Joel Mathis: No, Barack Obama isn't responsible for the rising death rate among middle-aged whites. But Ronald Reagan might be.

It was under Reagan, after all, that a staggering rise in income inequality among Americans became more pronounced and stayed that way. Simply put: For more than 30 years, the rich among us have been getting richer while the rest of us have been treading water, financially. That widening gap can be attributed, in large part, to a series of Republican-led policy innovations since the Gipper, including massive tax cuts for the rich and laws that make it more difficult for unions to organize and represent the interests of workers.

Now, the standard Republican response when Democrats mention this is to accuse Democrats of "envy" or of perpetrating "class warfare." What they ignore, though, is that inequality isn't just a source of jealousy — it has tangible effects on public health.

In March, for example, the New York Times reported on a University of Wisconsin study which showed that people were more likely to die before the age of 75 in counties where income inequality is more pronounced.

"The researchers think that places where wealthy residents can essentially buy their way out of social services may have less cohesion and investment in things like education and public health that we know affect life span," the Times reported. "There is also literature suggesting that it's stressful to live among people who are wealthier than you.
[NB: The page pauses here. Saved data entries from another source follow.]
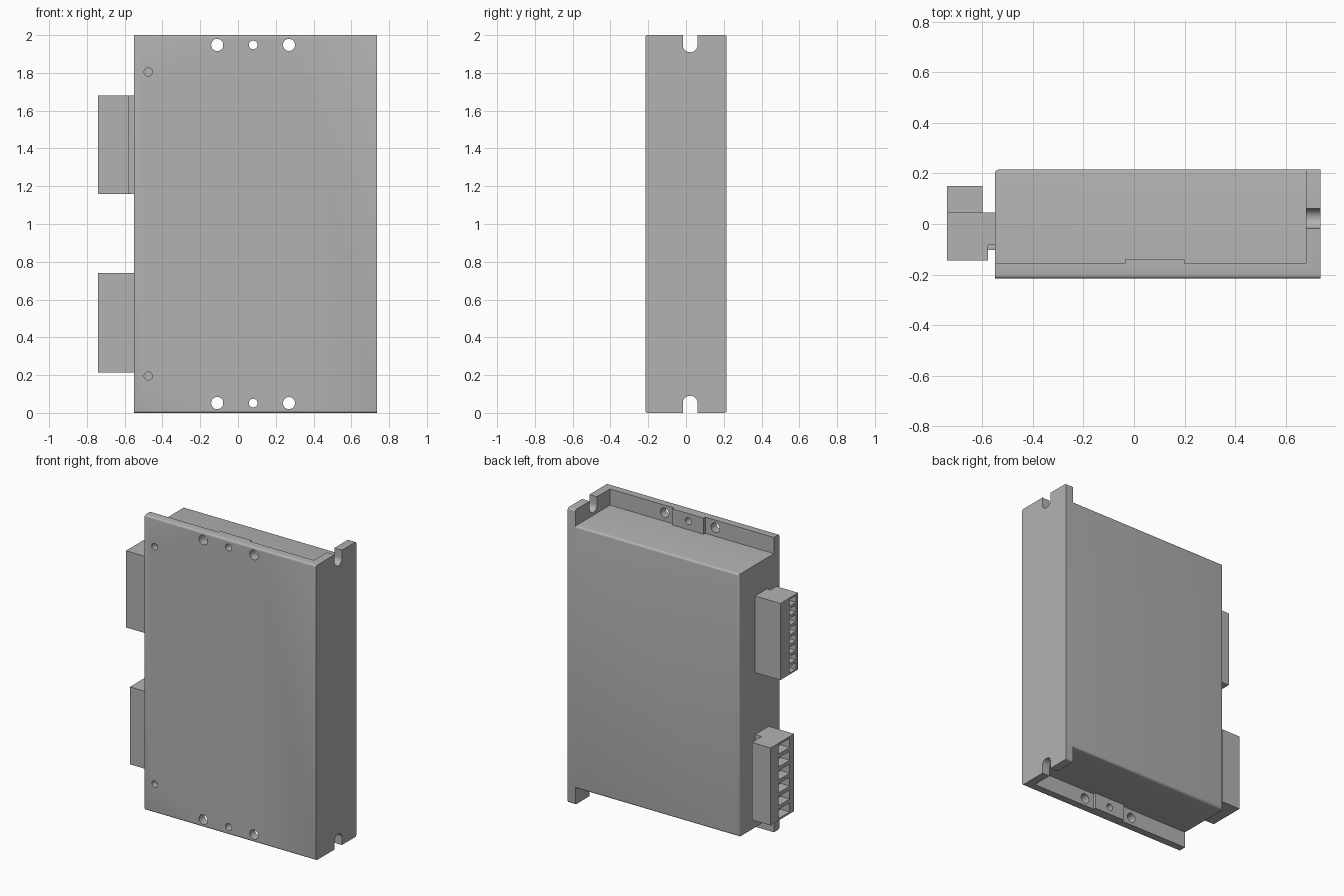
import bpy, bmesh
from math import radians
from mathutils import Matrix, Vector

cube = bpy.data.objects.get("Cube")
if cube:
    bpy.data.objects.remove(cube, do_unlink=True)

grey = bpy.data.materials.new("plain grey")
grey.use_nodes = True
grey.diffuse_color = (0.45, 0.45, 0.45, 1)
grey.node_tree.nodes["Principled BSDF"].inputs["Base Color"].default_value = grey.diffuse_color


def add_box(bm, x, y, z):
    size = Vector((x[1] - x[0], y[1] - y[0], z[1] - z[0]))
    mid = Vector((sum(x), sum(y), sum(z))) / 2
    bmesh.ops.create_cube(bm, size=1, matrix=Matrix.Translation(mid) @ Matrix.Diagonal(size).to_4x4())


def add_cylinder(bm, centre, radius, depth, axis):
    turn = Matrix.Rotation(radians(90), 4, "X" if axis == "Y" else "Y")
    bmesh.ops.create_cone(bm, cap_ends=True, segments=32, radius1=radius, radius2=radius,
                          depth=depth, matrix=Matrix.Translation(centre) @ turn)


def add_prism(bm, outline, z):
    face = bm.faces.new([bm.verts.new((x, y, z[0])) for x, y in outline])
    moved = bmesh.ops.extrude_face_region(bm, geom=[face])["geom"]
    verts = [v for v in moved if isinstance(v, bmesh.types.BMVert)]
    bmesh.ops.translate(bm, verts=verts, vec=(0, 0, z[1] - z[0]))
    bmesh.ops.recalc_face_normals(bm, faces=bm.faces[:])


def round_edges(bm, rule, radius):
    edges = [e for e in bm.edges if rule(e.verts[0].co, e.verts[1].co)]
    bmesh.ops.bevel(bm, geom=edges, offset=radius, segments=4, profile=0.5, affect="EDGES")


def finish(bm, name):
    mesh = bpy.data.meshes.new(name)
    bm.to_mesh(mesh)
    bm.free()
    mesh.materials.append(grey)
    obj = bpy.data.objects.new(name, mesh)
    bpy.context.collection.objects.link(obj)
    return obj


def smooth(obj):
    bpy.ops.object.select_all(action="DESELECT")
    obj.select_set(True)
    bpy.context.view_layer.objects.active = obj
    bpy.ops.object.shade_smooth_by_angle(angle=radians(30))


def cut(obj, cutter_bm):
    cutter = finish(cutter_bm, "cutter")
    cutter.hide_render = True
    mod = obj.modifiers.new("cut", "BOOLEAN")
    mod.object, mod.operation, mod.solver = cutter, "DIFFERENCE", "EXACT"
    bpy.context.view_layer.objects.active = obj
    bpy.ops.object.modifier_apply(modifier=mod.name)
    bpy.data.objects.remove(cutter, do_unlink=True)


LEFT, RIGHT, WALL = -0.55, 0.737, 0.68
FRONT, BACK, PLATE = -0.215, 0.215, -0.157

# L-shaped bracket with a thickened tab in the middle of each flange
bm = bmesh.new()
tab = [(0.2, PLATE), (0.2, -0.14), (-0.035, -0.14), (-0.035, PLATE)]
add_prism(bm, [(LEFT, FRONT), (RIGHT, FRONT), (RIGHT, BACK), (WALL, BACK),
               (WALL, PLATE)] + tab + [(LEFT, PLATE)], (0, 2))
round_edges(bm, lambda a, b: abs(a.x - b.x) > 0.01 and abs(a.z - b.z) < 0.01
            and abs(a.y - b.y) < 0.01 and abs(a.y) > 0.2, 0.012)
bracket = finish(bm, "mounting_bracket")

# Flange holes, corner screw holes and open slots in the side wall
bm = bmesh.new()
for z in (0.052, 1.948):
    for x, radius in ((-0.11, 0.032), (0.08, 0.023), (0.27, 0.032)):
        add_cylinder(bm, (x, -0.18, z), radius, 0.2, "Y")
for z in (0.195, 1.805):
    add_cylinder(bm, (-0.475, -0.2, z), 0.022, 0.06, "Y")
cut(bracket, bm)
for end, z in ((-0.1, 0.052), (2.1, 1.948)):
    bm = bmesh.new()
    add_cylinder(bm, (0.71, 0.022, z), 0.039, 0.2, "X")
    cut(bracket, bm)
    bm = bmesh.new()
    add_box(bm, (0.61, 0.81), (-0.017, 0.061), sorted((end, z)))
    cut(bracket, bm)
smooth(bracket)

# Housing with rounded rear edges
bm = bmesh.new()
add_box(bm, (LEFT, WALL), (PLATE, BACK), (0.11, 1.89))
round_edges(bm, lambda a, b: min(a.y, b.y) > 0.2 and min(a.x, b.x) < 0, 0.014)
smooth(finish(bm, "housing"))


# Terminal blocks with a column of wire pockets in the outer face
def terminal_block(name, outline, z, count, pocket_y, fill):
    bm = bmesh.new()
    add_prism(bm, outline, z)
    block = finish(bm, name)
    bm = bmesh.new()
    pitch = (z[1] - z[0]) / count
    for i in range(count):
        mid = z[0] + (i + 0.5) * pitch
        half = pitch * fill / 2
        add_box(bm, (-0.8, -0.67), pocket_y, (mid - half, mid + half))
    cut(block, bm)


OUTER = -0.74
terminal_block("signal_terminal",
               [(OUTER, -0.145), (-0.577, -0.145), (-0.577, -0.083), (LEFT, -0.083),
                (LEFT, 0.045), (OUTER, 0.045)], (1.16, 1.68), 8, (-0.12, -0.055), 0.7)
terminal_block("power_terminal",
               [(OUTER, -0.102), (LEFT, -0.102), (LEFT, 0.045), (-0.6, 0.045),
                (-0.6, 0.15), (OUTER, 0.15)], (0.215, 0.74), 6, (-0.055, 0.063), 0.7)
That stress may translate into mental health problems or cardiac disease for lower-income residents of unequal places."

So policy affects income inequality. Income inequality then turns around and affects policy. (If rich people don't need that public hospital, it's less likely to get built.) And policy affects lifespans. In the meantime, the rich blame the poor for being poor — or for living lives that lack "meaning" — and get off the hook for creating a world that's more difficult for the rest of us to live in.

It's tougher than ever to get ahead in America. If the strain affects our health, is that really any big surprise?

— Ben Boychuk ( is associate editor of the Manhattan Institute's City Journal. Joel Mathis ( is associate editor for Philadelphia Magazine. Visit them on Facebook: